### [What is being asked]
Using the entries below, write out the line with "const t = (y - a[0]) / (b[0] - a[0]);", the line with "const chair = new THREE.Group();", and every line in between, exactly as each is written.

### [Record excerpts]

◇ ◇ ◇ ◇

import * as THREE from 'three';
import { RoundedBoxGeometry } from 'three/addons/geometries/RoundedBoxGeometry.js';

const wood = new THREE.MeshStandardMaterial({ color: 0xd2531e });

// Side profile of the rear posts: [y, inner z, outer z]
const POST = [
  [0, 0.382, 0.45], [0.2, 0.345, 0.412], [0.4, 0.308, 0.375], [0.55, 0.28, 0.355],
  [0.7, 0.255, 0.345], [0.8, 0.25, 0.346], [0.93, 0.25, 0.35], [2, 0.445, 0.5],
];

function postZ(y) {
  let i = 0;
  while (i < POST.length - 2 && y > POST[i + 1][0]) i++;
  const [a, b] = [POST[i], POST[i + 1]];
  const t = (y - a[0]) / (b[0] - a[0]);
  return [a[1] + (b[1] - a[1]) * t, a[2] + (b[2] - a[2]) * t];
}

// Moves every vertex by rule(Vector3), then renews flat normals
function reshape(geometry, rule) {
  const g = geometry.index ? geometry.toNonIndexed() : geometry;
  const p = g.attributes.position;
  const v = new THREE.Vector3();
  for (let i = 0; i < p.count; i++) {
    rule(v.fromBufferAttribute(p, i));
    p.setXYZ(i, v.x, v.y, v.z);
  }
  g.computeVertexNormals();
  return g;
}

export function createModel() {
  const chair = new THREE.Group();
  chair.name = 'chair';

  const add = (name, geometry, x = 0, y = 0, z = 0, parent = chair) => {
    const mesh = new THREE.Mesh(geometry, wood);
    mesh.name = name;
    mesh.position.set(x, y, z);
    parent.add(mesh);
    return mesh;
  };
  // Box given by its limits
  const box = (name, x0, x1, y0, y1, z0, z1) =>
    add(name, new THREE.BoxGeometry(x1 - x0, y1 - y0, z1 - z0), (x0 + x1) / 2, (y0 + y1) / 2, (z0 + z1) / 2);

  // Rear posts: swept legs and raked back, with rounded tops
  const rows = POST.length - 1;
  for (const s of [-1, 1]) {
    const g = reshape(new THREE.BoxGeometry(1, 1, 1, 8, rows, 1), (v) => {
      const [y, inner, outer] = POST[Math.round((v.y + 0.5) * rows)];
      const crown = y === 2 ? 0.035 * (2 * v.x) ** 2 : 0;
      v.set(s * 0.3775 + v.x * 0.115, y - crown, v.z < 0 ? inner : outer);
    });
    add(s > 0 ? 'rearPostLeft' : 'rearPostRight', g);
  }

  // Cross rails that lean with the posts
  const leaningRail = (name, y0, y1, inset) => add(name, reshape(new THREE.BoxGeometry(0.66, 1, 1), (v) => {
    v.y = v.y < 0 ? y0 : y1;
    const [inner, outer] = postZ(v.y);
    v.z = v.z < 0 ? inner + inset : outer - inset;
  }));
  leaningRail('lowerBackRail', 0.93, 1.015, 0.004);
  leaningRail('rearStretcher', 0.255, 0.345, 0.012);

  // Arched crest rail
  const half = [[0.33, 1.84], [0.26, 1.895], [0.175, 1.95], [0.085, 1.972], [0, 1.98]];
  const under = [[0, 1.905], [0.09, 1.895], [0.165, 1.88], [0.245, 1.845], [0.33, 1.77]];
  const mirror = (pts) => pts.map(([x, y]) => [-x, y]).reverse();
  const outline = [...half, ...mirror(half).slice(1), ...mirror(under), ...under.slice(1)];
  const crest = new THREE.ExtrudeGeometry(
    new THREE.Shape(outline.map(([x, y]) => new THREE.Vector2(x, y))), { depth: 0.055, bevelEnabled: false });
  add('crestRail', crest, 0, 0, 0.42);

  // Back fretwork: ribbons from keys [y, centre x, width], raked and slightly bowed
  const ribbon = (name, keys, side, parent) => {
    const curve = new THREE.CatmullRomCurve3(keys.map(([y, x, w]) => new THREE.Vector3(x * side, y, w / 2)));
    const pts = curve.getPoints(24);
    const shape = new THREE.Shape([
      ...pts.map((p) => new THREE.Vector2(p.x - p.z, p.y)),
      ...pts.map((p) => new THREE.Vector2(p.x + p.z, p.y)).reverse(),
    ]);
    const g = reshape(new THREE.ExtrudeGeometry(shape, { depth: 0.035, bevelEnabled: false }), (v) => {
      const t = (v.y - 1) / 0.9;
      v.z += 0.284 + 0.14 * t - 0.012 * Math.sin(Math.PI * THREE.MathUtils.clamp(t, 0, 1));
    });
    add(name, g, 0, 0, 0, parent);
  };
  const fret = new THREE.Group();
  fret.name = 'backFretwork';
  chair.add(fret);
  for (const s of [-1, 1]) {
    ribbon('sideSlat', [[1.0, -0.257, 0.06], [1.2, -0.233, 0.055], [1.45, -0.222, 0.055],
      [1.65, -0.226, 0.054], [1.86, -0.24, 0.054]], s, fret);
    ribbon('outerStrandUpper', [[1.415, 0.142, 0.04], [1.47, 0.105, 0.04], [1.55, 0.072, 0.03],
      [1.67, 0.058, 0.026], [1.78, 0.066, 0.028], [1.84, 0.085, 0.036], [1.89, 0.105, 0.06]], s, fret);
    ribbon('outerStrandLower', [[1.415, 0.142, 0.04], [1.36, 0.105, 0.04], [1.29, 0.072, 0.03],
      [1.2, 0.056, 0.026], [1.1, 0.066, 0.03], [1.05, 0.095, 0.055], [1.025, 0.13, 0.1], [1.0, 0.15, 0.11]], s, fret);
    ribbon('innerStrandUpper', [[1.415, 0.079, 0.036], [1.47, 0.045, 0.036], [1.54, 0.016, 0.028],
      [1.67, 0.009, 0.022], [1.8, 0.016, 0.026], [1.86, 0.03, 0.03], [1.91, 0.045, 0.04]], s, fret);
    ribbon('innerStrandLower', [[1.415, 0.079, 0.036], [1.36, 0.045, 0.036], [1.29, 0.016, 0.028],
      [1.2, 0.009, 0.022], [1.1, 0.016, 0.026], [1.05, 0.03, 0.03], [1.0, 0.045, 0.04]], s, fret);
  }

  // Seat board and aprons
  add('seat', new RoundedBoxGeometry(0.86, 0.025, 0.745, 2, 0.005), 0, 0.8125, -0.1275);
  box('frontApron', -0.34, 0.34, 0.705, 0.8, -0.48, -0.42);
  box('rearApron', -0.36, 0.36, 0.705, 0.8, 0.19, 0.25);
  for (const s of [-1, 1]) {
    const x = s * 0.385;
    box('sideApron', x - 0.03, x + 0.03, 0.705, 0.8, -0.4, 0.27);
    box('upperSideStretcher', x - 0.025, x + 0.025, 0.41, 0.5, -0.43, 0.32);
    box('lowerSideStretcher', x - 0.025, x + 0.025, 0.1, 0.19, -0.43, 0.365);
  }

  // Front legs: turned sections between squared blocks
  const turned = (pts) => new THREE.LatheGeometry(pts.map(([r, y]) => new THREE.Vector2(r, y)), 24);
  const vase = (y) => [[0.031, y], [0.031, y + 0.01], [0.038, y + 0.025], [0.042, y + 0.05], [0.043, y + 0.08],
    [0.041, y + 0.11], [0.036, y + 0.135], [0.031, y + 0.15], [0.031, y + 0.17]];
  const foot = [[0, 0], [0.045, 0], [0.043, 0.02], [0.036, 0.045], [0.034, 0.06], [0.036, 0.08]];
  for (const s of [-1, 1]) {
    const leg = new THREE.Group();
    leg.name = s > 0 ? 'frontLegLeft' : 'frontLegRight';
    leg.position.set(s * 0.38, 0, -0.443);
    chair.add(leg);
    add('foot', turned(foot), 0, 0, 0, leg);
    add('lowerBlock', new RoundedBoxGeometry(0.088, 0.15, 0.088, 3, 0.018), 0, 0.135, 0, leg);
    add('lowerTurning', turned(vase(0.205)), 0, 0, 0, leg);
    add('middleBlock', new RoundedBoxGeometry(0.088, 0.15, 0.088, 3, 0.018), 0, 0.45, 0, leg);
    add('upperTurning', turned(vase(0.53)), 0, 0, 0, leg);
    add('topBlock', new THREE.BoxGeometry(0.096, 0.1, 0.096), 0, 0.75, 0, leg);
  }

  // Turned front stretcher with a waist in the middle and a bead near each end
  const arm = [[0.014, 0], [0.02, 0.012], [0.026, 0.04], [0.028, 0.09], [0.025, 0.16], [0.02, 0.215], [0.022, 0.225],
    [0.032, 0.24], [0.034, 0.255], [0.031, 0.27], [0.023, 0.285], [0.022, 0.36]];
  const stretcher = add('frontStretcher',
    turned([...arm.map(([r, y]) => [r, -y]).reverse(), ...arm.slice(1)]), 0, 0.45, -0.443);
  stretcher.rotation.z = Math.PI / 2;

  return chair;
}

◇ ◇ ◇ ◇

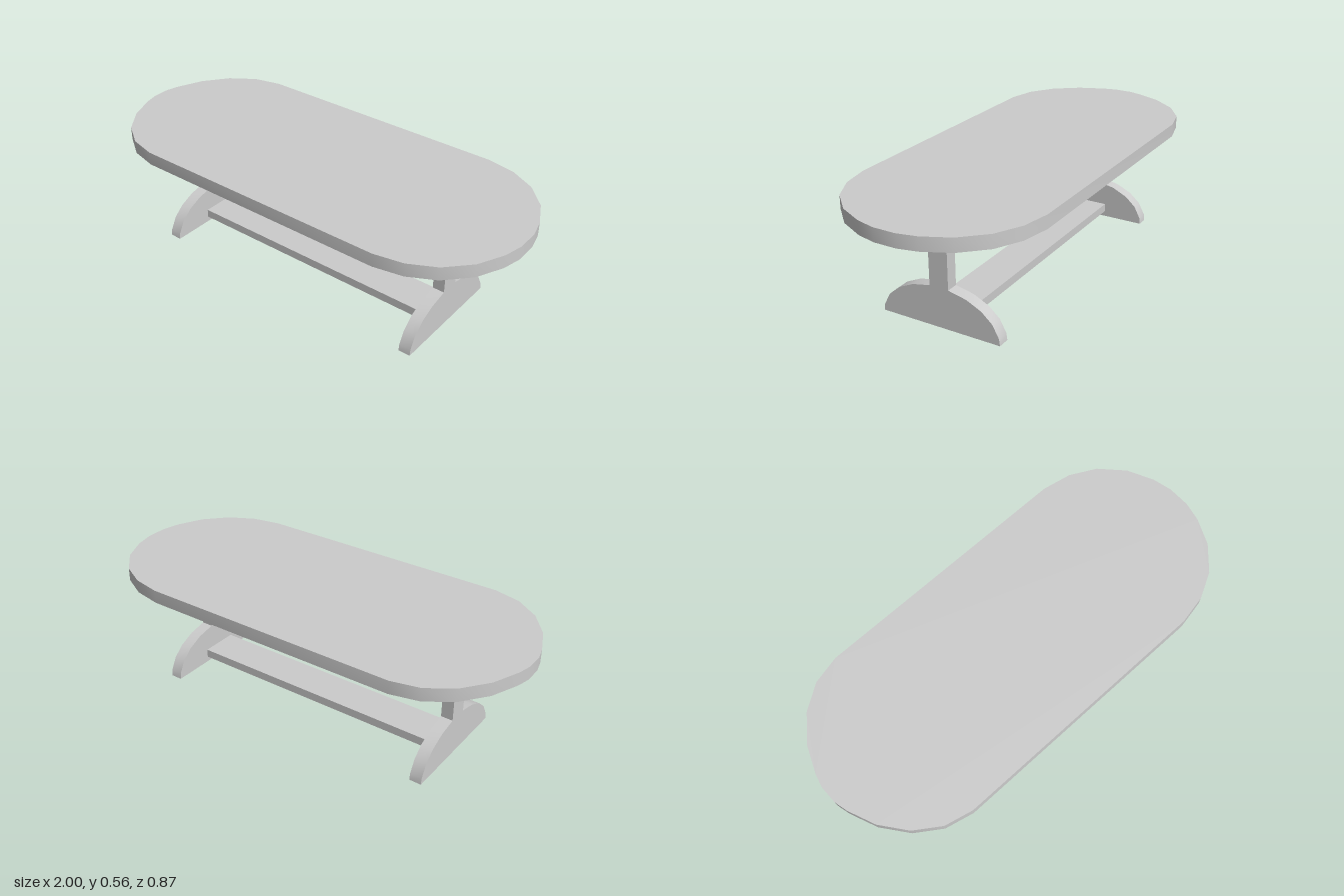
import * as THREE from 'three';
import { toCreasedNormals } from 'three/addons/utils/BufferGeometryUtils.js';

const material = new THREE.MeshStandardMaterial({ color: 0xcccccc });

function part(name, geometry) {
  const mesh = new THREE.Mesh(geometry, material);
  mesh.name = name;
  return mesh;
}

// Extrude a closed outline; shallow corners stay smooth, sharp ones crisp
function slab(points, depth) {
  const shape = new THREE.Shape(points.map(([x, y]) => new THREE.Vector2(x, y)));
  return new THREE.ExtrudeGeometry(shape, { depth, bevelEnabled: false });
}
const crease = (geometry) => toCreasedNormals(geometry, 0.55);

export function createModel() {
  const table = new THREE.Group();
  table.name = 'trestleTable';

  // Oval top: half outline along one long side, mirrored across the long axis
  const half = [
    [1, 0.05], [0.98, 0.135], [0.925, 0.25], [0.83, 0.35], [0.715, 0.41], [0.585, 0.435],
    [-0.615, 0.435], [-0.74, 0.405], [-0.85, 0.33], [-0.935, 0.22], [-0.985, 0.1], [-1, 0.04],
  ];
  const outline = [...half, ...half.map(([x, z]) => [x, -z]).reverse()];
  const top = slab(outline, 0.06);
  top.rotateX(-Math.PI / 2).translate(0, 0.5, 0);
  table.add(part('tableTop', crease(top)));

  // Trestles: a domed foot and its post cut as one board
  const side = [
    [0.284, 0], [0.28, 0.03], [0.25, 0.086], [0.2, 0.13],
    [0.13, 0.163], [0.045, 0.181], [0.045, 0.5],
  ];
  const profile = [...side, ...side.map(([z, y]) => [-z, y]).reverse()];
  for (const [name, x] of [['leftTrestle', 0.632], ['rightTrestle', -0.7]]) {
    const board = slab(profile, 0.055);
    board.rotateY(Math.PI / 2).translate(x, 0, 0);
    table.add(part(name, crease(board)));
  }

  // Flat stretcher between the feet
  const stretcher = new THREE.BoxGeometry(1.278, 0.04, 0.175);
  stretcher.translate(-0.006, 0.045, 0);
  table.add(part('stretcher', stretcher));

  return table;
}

◇ ◇ ◇ ◇

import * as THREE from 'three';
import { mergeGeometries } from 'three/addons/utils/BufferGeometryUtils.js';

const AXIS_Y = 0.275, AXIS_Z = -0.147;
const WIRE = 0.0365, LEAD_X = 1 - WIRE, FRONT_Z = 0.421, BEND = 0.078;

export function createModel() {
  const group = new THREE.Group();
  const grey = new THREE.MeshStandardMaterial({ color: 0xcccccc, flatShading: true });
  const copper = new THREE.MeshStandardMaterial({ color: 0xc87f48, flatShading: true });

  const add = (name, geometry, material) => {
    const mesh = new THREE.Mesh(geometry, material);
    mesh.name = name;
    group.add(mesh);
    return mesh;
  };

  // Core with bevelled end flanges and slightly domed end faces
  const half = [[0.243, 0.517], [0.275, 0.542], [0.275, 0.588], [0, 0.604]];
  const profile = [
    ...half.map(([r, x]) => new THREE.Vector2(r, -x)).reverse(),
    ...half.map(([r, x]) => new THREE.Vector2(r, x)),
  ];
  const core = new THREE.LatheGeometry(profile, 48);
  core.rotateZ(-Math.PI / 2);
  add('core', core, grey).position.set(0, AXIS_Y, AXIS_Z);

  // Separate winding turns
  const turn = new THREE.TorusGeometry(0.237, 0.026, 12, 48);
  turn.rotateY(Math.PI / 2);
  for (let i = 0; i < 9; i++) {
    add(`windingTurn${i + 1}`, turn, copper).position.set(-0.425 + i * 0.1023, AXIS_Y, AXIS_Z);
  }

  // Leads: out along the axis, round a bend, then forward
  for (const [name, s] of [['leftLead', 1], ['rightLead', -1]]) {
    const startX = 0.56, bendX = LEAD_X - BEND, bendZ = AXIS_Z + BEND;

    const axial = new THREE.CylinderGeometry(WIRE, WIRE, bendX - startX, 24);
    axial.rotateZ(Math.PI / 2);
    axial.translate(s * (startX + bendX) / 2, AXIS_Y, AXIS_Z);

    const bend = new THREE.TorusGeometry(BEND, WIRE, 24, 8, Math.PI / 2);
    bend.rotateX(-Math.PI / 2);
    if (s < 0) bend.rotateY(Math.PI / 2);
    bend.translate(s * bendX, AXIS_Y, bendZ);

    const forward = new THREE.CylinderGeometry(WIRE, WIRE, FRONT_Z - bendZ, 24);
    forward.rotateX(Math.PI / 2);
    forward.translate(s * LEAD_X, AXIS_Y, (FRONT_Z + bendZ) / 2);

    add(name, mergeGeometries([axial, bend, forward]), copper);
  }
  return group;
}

◇ ◇ ◇ ◇

### [Completed exercise]
  const t = (y - a[0]) / (b[0] - a[0]);
  return [a[1] + (b[1] - a[1]) * t, a[2] + (b[2] - a[2]) * t];
}

// Moves every vertex by rule(Vector3), then renews flat normals
function reshape(geometry, rule) {
  const g = geometry.index ? geometry.toNonIndexed() : geometry;
  const p = g.attributes.position;
  const v = new THREE.Vector3();
  for (let i = 0; i < p.count; i++) {
    rule(v.fromBufferAttribute(p, i));
    p.setXYZ(i, v.x, v.y, v.z);
  }
  g.computeVertexNormals();
  return g;
}

export function createModel() {
  const chair = new THREE.Group();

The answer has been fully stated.